Dean Marino, a retiree from the state police in 2007, began working as a private detective late that year. Then, the typical private eye was paid more than $21 an hour, and by 2012, the midpoint in the salary range was down to $17.56 an hour.
Marino has his own business in West Hartford, but for a few months in 2007, he worked as a p.i. as an employee, and was paid $19 an hour.
"You have a wealth of knowledge and experience, but you're not being compensated fairly," he said.
He ended up working full time as a security manager from 2008 to 2010 because he couldn't drum up enough business working for himself. He still doesn't have as much work as he'd like, or enough to match his former state salary, which was more than $70,000 in his final year.
He said a lot of people, when they find out what it's going to cost to find a missing person, say: "It's just too expensive, I can't afford it."
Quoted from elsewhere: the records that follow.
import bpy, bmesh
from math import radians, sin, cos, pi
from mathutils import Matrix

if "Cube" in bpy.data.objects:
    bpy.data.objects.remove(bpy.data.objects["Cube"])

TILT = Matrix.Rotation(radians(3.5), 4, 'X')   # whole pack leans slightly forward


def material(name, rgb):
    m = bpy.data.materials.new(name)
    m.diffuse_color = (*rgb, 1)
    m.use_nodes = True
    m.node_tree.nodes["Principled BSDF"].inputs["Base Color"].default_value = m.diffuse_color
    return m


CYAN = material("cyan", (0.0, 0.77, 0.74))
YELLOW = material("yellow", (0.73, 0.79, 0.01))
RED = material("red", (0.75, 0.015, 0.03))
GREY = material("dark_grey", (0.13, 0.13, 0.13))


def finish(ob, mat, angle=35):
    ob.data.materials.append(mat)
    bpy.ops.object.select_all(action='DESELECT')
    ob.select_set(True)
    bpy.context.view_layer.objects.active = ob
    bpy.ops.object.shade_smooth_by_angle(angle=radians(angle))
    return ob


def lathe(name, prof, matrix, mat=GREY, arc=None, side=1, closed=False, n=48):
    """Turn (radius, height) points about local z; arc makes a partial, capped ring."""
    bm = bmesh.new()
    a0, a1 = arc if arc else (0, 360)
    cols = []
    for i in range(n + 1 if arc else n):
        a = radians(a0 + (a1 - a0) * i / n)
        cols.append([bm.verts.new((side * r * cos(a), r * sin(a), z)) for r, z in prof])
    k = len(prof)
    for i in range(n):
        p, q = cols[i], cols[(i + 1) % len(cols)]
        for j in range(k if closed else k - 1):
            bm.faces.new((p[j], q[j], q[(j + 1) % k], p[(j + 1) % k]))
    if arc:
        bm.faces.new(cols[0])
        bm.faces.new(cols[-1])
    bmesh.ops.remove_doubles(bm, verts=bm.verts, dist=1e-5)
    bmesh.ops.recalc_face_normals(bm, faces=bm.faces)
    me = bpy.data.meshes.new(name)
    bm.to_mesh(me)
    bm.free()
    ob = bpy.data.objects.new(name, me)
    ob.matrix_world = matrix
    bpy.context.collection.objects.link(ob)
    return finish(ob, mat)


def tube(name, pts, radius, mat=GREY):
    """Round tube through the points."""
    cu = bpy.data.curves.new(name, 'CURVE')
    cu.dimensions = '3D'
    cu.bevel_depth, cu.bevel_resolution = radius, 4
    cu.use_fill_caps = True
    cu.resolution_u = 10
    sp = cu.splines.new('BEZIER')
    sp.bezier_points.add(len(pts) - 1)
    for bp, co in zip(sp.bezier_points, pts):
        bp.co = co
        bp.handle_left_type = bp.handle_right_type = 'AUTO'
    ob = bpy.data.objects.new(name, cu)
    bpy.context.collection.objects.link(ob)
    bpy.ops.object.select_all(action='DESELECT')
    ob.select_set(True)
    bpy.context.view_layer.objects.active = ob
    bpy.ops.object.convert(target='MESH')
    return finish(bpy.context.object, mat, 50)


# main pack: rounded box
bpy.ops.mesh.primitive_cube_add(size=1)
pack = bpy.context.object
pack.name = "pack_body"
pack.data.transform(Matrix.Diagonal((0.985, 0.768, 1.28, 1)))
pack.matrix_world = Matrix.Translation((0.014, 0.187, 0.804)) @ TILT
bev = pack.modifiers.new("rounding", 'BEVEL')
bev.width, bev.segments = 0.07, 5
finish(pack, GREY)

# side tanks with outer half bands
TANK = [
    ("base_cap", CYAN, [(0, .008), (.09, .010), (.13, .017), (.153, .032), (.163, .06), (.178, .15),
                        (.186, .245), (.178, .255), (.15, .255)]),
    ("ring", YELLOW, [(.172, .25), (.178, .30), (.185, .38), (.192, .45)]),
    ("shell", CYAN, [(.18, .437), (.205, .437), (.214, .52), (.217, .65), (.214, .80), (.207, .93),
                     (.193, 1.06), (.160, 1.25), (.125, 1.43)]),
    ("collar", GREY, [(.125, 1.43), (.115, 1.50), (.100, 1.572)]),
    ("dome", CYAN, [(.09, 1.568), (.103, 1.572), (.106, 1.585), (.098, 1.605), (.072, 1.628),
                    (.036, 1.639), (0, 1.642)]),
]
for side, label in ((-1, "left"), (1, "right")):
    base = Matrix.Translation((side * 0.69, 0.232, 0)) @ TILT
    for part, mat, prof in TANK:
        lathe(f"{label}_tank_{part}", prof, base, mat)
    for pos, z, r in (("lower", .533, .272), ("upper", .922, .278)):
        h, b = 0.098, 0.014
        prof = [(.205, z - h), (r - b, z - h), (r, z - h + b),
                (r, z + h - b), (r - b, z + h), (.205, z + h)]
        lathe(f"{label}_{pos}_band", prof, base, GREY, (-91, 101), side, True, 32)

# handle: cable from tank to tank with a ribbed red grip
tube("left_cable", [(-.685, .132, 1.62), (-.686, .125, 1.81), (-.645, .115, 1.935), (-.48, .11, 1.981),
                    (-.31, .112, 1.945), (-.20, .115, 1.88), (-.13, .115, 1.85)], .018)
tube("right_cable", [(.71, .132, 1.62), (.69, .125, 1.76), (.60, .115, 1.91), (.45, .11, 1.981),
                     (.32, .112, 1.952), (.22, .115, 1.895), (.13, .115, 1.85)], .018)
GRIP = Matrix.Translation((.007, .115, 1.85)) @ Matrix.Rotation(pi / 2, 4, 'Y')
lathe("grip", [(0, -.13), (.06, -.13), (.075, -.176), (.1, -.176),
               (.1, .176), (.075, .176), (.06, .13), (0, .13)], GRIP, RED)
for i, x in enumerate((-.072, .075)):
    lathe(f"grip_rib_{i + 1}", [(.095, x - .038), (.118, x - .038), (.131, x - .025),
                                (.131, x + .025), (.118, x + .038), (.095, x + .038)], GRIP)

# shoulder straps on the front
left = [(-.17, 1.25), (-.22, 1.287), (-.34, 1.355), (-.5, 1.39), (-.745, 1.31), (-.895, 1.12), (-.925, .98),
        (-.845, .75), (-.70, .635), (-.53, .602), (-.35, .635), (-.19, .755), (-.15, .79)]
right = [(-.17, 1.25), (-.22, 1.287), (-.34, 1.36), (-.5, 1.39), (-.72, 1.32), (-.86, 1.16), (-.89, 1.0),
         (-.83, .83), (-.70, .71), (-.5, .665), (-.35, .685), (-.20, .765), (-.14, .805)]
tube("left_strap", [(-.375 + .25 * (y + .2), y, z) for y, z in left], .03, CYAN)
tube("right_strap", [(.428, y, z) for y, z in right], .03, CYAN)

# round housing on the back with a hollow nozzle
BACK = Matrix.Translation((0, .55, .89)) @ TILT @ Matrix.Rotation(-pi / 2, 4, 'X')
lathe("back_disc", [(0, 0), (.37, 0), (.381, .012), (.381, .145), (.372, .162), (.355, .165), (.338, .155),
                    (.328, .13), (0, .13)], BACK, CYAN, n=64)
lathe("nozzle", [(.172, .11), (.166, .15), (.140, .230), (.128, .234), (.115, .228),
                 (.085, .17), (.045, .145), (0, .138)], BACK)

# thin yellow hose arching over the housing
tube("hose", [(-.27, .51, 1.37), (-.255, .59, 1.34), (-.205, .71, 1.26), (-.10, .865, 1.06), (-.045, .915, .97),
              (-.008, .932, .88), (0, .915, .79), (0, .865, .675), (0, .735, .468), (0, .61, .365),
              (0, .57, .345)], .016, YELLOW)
"I do get people that are shopping around," he said. "There is a lot of competition. I'm going to give you a product that's professional and ethical and left no stone unturned. If you have a toothache, you go to the dentist, you don't go to the plumber."
Women who go for facials are also making similar calculations: wanting the service, but wondering how much they should budget for it.
Skin specialists were second worst in the measure of which occupations lost the most ground. The data say that in 2012, half of the state's skin specialists make less than $9.28 an hour. This covers people who do facials, laser hair removal and the like.
Terri Carboni, an esthetician and owner of Skin Care Studio in Niantic, said that she worked at Norwalk Inn's spa for 24 years and that she doesn't believe any of the women who give facials there are paid that little.
But she said she does see the economy's effect on her job. Tips are lower. Women who used to be regular clients got laid off from Pfizer and moved away. Women who used to come in every six weeks for a facial wait eight or 12 weeks before coming again.
In response, she introduced a "petite retreat" facial, at $65 rather than $95, and she said demand seems to be picking up. She is also discounting products so that she doesn't lose sales to online vendors.
When she worked for the Norwalk Inn, she worked 35 hours a week, and her goal is to have 20 hours a week of facials at her own studio. She's pleased that she phased out of working for the Inn two years ago to concentrate on her spa, which has been open 11 years.
"Working on people, seeing the way their skin is looking, it's just very rewarding," she said.
The rewards to the psyche are also why Jonathan Stankiewicz, 24, hasn't regretted becoming a newspaper reporter. The median pay of reporters — for newspapers but also for TV stations, magazines and online outlets — fell 26 percent during the five years when inflation is taken into account.
"Informing the public is a feeling that is very hard to describe," he said. "It's empowering."
Half the reporters in Connecticut earn less than $32,220 a year, or about $15 an hour. Five years earlier, the typical reporter earned $39,510.
Stankiewicz, who works for the Chronicle in Willimantic, said he's in the bottom half of pay for reporters, but he thinks his paycheck is fine.
"Obviously you work your way up in this business; it's not about making less than 30,000 [dollars] in your life."
Stankiewicz lives with his parents in Vernon so he can pay $600 a month in student loans. But he hopes to move in with a roommate by next spring.
He is concerned that with the shrinking business, there may not be a job for him at a bigger paper that would pay more. The woman he replaced went back to school, he said. He said that 90 percent of the reporters he knew at the Journal Inquirer when he was an intern are no longer in journalism.